■ **TASK TO COMPLETE**:
Search the material for lines containing the word "grey", and copy each one.
---+---
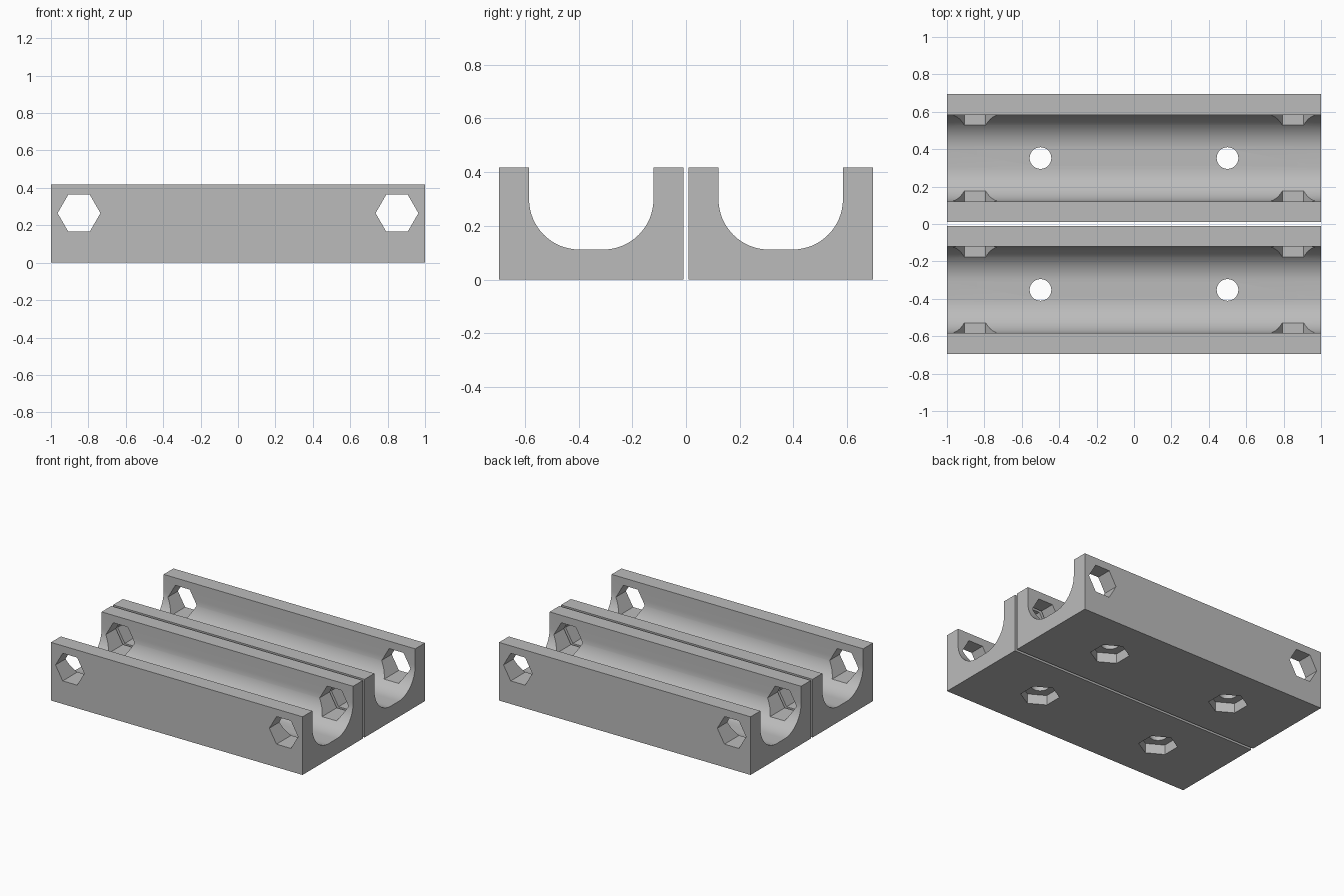
import bpy, bmesh, math
from mathutils import Matrix

if "Cube" in bpy.data.objects:
    bpy.data.objects.remove(bpy.data.objects["Cube"])

LENGTH, HEIGHT = 2.0, 0.418
Y_IN, Y_OUT = 0.01, 0.695          # block extent on the +y side
CH_IN, CH_OUT = 0.121, 0.584       # channel walls
FLOOR, RADIUS = 0.112, 0.187       # channel floor and corner radius

grey = bpy.data.materials.new("plain grey")
grey.diffuse_color = (0.5, 0.5, 0.5, 1)
grey.use_nodes = True
grey.node_tree.nodes["Principled BSDF"].inputs["Base Color"].default_value = grey.diffuse_color


def finish(bm, name):
    bmesh.ops.recalc_face_normals(bm, faces=bm.faces)
    mesh = bpy.data.meshes.new(name)
    bm.to_mesh(mesh)
    bm.free()
    mesh.materials.append(grey)
    obj = bpy.data.objects.new(name, mesh)
    bpy.context.collection.objects.link(obj)
    return obj


def arc(cy, cz, start, end, steps=16):
    return [(cy + RADIUS * math.cos(math.radians(start + (end - start) * i / steps)),
             cz + RADIUS * math.sin(math.radians(start + (end - start) * i / steps)))
            for i in range(steps + 1)]


def channel_block(name, side):
    # U-shaped section extruded along x
    cz = FLOOR + RADIUS
    section = [(Y_IN, 0), (Y_OUT, 0), (Y_OUT, HEIGHT), (CH_OUT, HEIGHT)]
    section += arc(CH_OUT - RADIUS, cz, 0, -90)
    section += arc(CH_IN + RADIUS, cz, 270, 180)
    section += [(CH_IN, HEIGHT), (Y_IN, HEIGHT)]
    bm = bmesh.new()
    face = bm.faces.new([bm.verts.new((-LENGTH / 2, side * y, z)) for y, z in section])
    new = bmesh.ops.extrude_face_region(bm, geom=[face])["geom"]
    bmesh.ops.translate(bm, vec=(LENGTH, 0, 0),
                        verts=[v for v in new if isinstance(v, bmesh.types.BMVert)])
    return finish(bm, name)


def prism(name, sides, radius, depth, matrix):
    bm = bmesh.new()
    bmesh.ops.create_cone(bm, cap_ends=True, segments=sides, radius1=radius,
                          radius2=radius, depth=depth, matrix=matrix)
    obj = finish(bm, name)
    obj.hide_render = True
    return obj


def cut(target, cutter):
    mod = target.modifiers.new(cutter.name, "BOOLEAN")
    mod.operation, mod.solver, mod.object = "DIFFERENCE", "EXACT", cutter
    bpy.context.view_layer.objects.active = target
    bpy.ops.object.modifier_apply(modifier=mod.name)
    bpy.data.objects.remove(cutter)


for name, side in (("front_channel", -1), ("back_channel", 1)):
    block = channel_block(name, side)
    mid = side * (Y_IN + Y_OUT) / 2
    for end in (-1, 1):
        # hexagonal hole through both walls, corners pointing along x
        cut(block, prism("wall_hole", 6, 0.1145, 2,
                         Matrix.Translation((end * 0.85, 0, 0.265))
                         @ Matrix.Rotation(math.pi / 2, 4, "X")
                         @ Matrix.Rotation(math.pi / 2, 4, "Z")))
        # round hole through the floor and hexagonal pocket beneath it
        cut(block, prism("floor_hole", 32, 0.058, 1,
                         Matrix.Translation((end * 0.5, mid, 0))))
        cut(block, prism("nut_pocket", 6, 0.128, 0.14,
                         Matrix.Translation((end * 0.5, mid, 0))))
    bpy.ops.object.select_all(action="DESELECT")
    block.select_set(True)
    bpy.context.view_layer.objects.active = block
    bpy.ops.object.shade_smooth_by_angle(angle=math.radians(30))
---+---
■ **RESULT FOR THIS EXERCISE**:
grey = bpy.data.materials.new("plain grey")
grey.diffuse_color = (0.5, 0.5, 0.5, 1)
grey.use_nodes = True
grey.node_tree.nodes["Principled BSDF"].inputs["Base Color"].default_value = grey.diffuse_color
    mesh.materials.append(grey)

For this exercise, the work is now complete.